(Liam Neeson plays Mark Felt)

This brooding drama shows how one of the world’s most famous whistle-blowers nailed a US President. (Review by Patrick Compton - 6/10)

This film’s literal, long-winded title suggests that the real name of the famous “Deep Throat” in the Watergate scandal remains hardly known.

Liam Neeson takes time off from his recent spate of vigilante thrillers to powerfully portray the role of deputy FBI director Mark Felt, the man who became the Washington Post’s key informant during the 1972/3 scandal that toppled Richard Nixon.

Far better known, of course, thanks to movies like All the President’s Men, is the role played by the Post’s two muck-raking journalists, Bob Woodward and Carl Bernstein, whose articles helped to sink Nixon following the break-in at the Democratic Party’s headquarters. In fact, it was only when Felt revealed his identity to a magazine in 2005 that his role became widely known.

Neeson gives a solemn, almost monumental performance as a man who has spent a lifetime at the FBI under the dominant J Edgar Hoover who dies shortly after the movie starts. You can almost sense Felt’s halo as writer-director Peter Landesman presents him as an FBI hero, a man who carries his integrity around with him like a suit of armour. The possibility that the White House might be trying to improperly influence the organisation in their investigation of the break-in is enough to trigger a sense of outrage in this career bureaucrat, “the G-man’s G-man”.

A more cynical observer might think that Felt’s motives for spilling the beans might also have something to do with bitterness at being passed over for the top job after Hoover’s death. We can only guess, however, as the film prefers to paint Felt in a more glowing light.

Landesman shoots the film as a noir thriller, full of bleak-toned colours and shadowy profiles. This is a world of spies, double-crossers and men on the make.
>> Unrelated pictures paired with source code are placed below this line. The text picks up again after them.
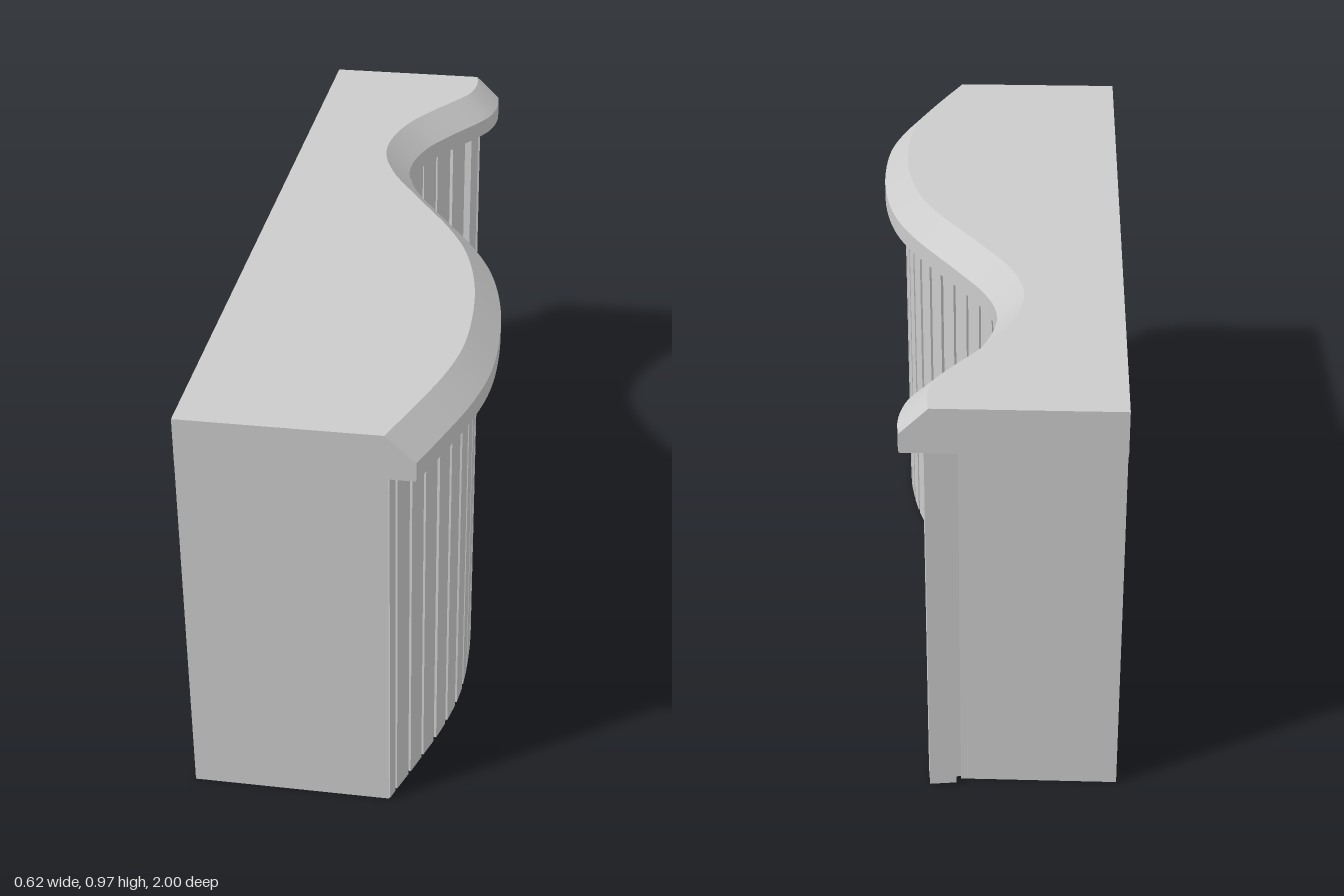
import * as THREE from 'three';

const material = new THREE.MeshStandardMaterial({ color: 0xcccccc, side: THREE.DoubleSide });
const BACK = -0.312, COUNTER_Y = 0.868, TOP_Y = 0.972;
const STEPS = 96;

// Wavy outer edge of the counter as [x, z], running past both ends
const edge = new THREE.CatmullRomCurve3([
  [0.13, -1.12], [0.16, -1], [0.165, -0.93], [0.15, -0.85], [0.112, -0.78], [0.06, -0.7], [0.006, -0.6],
  [-0.02, -0.5], [-0.02, -0.42], [0.012, -0.32], [0.08, -0.2], [0.2, 0], [0.257, 0.13],
  [0.297, 0.3], [0.311, 0.47], [0.306, 0.62], [0.28, 0.75], [0.235, 0.89], [0.196, 1], [0.155, 1.12],
].map(([x, z]) => new THREE.Vector3(x, 0, z)));

// Step inward from a curve, square to it
function inward(curve, u, d) {
  const p = curve.getPointAt(u), t = curve.getTangentAt(u);
  return new THREE.Vector3(p.x - t.z * d, 0, p.z + t.x * d);
}

// Edge moved inward by d, trimmed to z = -1..1, as a new curve
function offsetEdge(d) {
  const raw = [];
  for (let i = 0; i <= 150; i++) raw.push(inward(edge, i / 150, d));
  const cut = z => {
    const i = raw.findIndex((p, k) => k && raw[k - 1].z <= z && p.z >= z);
    const a = raw[i - 1], b = raw[i];
    return a.clone().lerp(b, (z - a.z) / (b.z - a.z));
  };
  const inside = raw.filter(p => p.z > -0.995 && p.z < 0.995);
  return new THREE.CatmullRomCurve3([cut(-1), ...inside, cut(1)]);
}

const sample = fn => Array.from({ length: STEPS + 1 }, (_, i) => fn(i / STEPS));
const atHeight = (row, y) => row.map(p => new THREE.Vector3(p.x, y, p.z));

// Solid from rows of points around a convex section; each strip keeps its own edges
function loft(rows) {
  const pos = [], idx = [];
  const n = rows[0].length;
  rows.forEach((a, k) => {
    const b = rows[(k + 1) % rows.length];
    const base = pos.length / 3;
    for (let i = 0; i < n; i++) {
      pos.push(...a[i].toArray(), ...b[i].toArray());
      if (i) {
        const q = base + 2 * i;
        idx.push(q - 2, q - 1, q, q - 1, q + 1, q);
      }
    }
  });
  // End caps
  [0, n - 1].forEach(end => {
    const base = pos.length / 3;
    rows.forEach(r => pos.push(...r[end].toArray()));
    for (let k = 1; k < rows.length - 1; k++) {
      if (end) idx.push(base, base + k, base + k + 1);
      else idx.push(base, base + k + 1, base + k);
    }
  });
  const g = new THREE.BufferGeometry();
  g.setAttribute('position', new THREE.Float32BufferAttribute(pos, 3));
  g.setIndex(idx);
  g.computeVertexNormals();
  return g;
}

export function createModel() {
  const model = new THREE.Group();
  model.name = 'receptionDesk';
  const add = (name, geometry, parent = model) => {
    const mesh = new THREE.Mesh(geometry, material);
    mesh.name = name;
    parent.add(mesh);
    return mesh;
  };

  // Counter with a chamfered wavy front and a straight back
  const outerCurve = offsetEdge(0), innerCurve = offsetEdge(0.062);
  const outer = sample(u => outerCurve.getPointAt(u));
  const inner = sample(u => innerCurve.getPointAt(u));
  const back = sample(u => new THREE.Vector3(BACK, 0, 2 * u - 1));
  add('counterTop', loft([
    atHeight(back, COUNTER_Y), atHeight(outer, COUNTER_Y), atHeight(outer, 0.912),
    atHeight(inner, TOP_Y), atHeight(back, TOP_Y),
  ]));

  // Curved wall behind the slats, set in from the back end
  const face = offsetEdge(0.052), slatDepth = 0.06;
  const wallRow = d => sample(u => inward(face, 0.013 + 0.987 * u, d));
  const wallFront = wallRow(slatDepth - 0.002), wallBack = wallRow(0.097);
  add('curvedWall', loft([
    atHeight(wallBack, 0), atHeight(wallFront, 0),
    atHeight(wallFront, COUNTER_Y), atHeight(wallBack, COUNTER_Y),
  ]));

  // Upright slats, evenly spaced along the wall face so they fan on the bulges;
  // the last one is cut to fit
  const slats = new THREE.Group();
  slats.name = 'slats';
  model.add(slats);
  const wallFace = new THREE.CatmullRomCurve3(sample(u => inward(face, u, slatDepth)));
  const length = wallFace.getLength(), count = 32, width = 0.055, lastWidth = 0.026;
  const pitch = (length - lastWidth) / count;
  for (let i = 0; i <= count; i++) {
    const w = i < count ? width : lastWidth;
    const u = (i * pitch + w / 2) / length;
    const slat = add('slat', new THREE.BoxGeometry(slatDepth, COUNTER_Y - 0.003, w), slats);
    const t = wallFace.getTangentAt(u);
    slat.position.copy(inward(wallFace, u, -slatDepth / 2)).setY(COUNTER_Y / 2 + 0.0015);
    slat.rotation.y = Math.atan2(t.x, t.z);
  }

  // End panels
  const panel = (name, x1, z0, z1) => {
    const mesh = add(name, new THREE.BoxGeometry(x1 - BACK, COUNTER_Y, z1 - z0));
    mesh.position.set((BACK + x1) / 2, COUNTER_Y / 2, (z0 + z1) / 2);
  };
  panel('frontEndPanel', 0.138, 0.957, 0.999);
  panel('backEndPanel', 0.04, -0.972, -0.932);

  return model;
}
Among these beasts in the Washington jungle, a sharp-featured Neeson cuts an eerie, almost ghost-like figure as he observes this world of duplicity and corruption.

If Felt’s character remains largely inscrutable, the sometimes clumsy script does allow for some personal touches, with Diane Lane convincing as Felt’s heavy-drinking, unhappy wife who, along with her husband, attempts to track down their politically radical runaway daughter.

The movie might be addressing an event that took place 46 years ago, but its themes have a contemporary flavour given President Donald Trump’s firing of FBI director James Comey last year.

Mark Felt opened at Gateway and the Pavilion on April 20, 2018. – Patrick Compton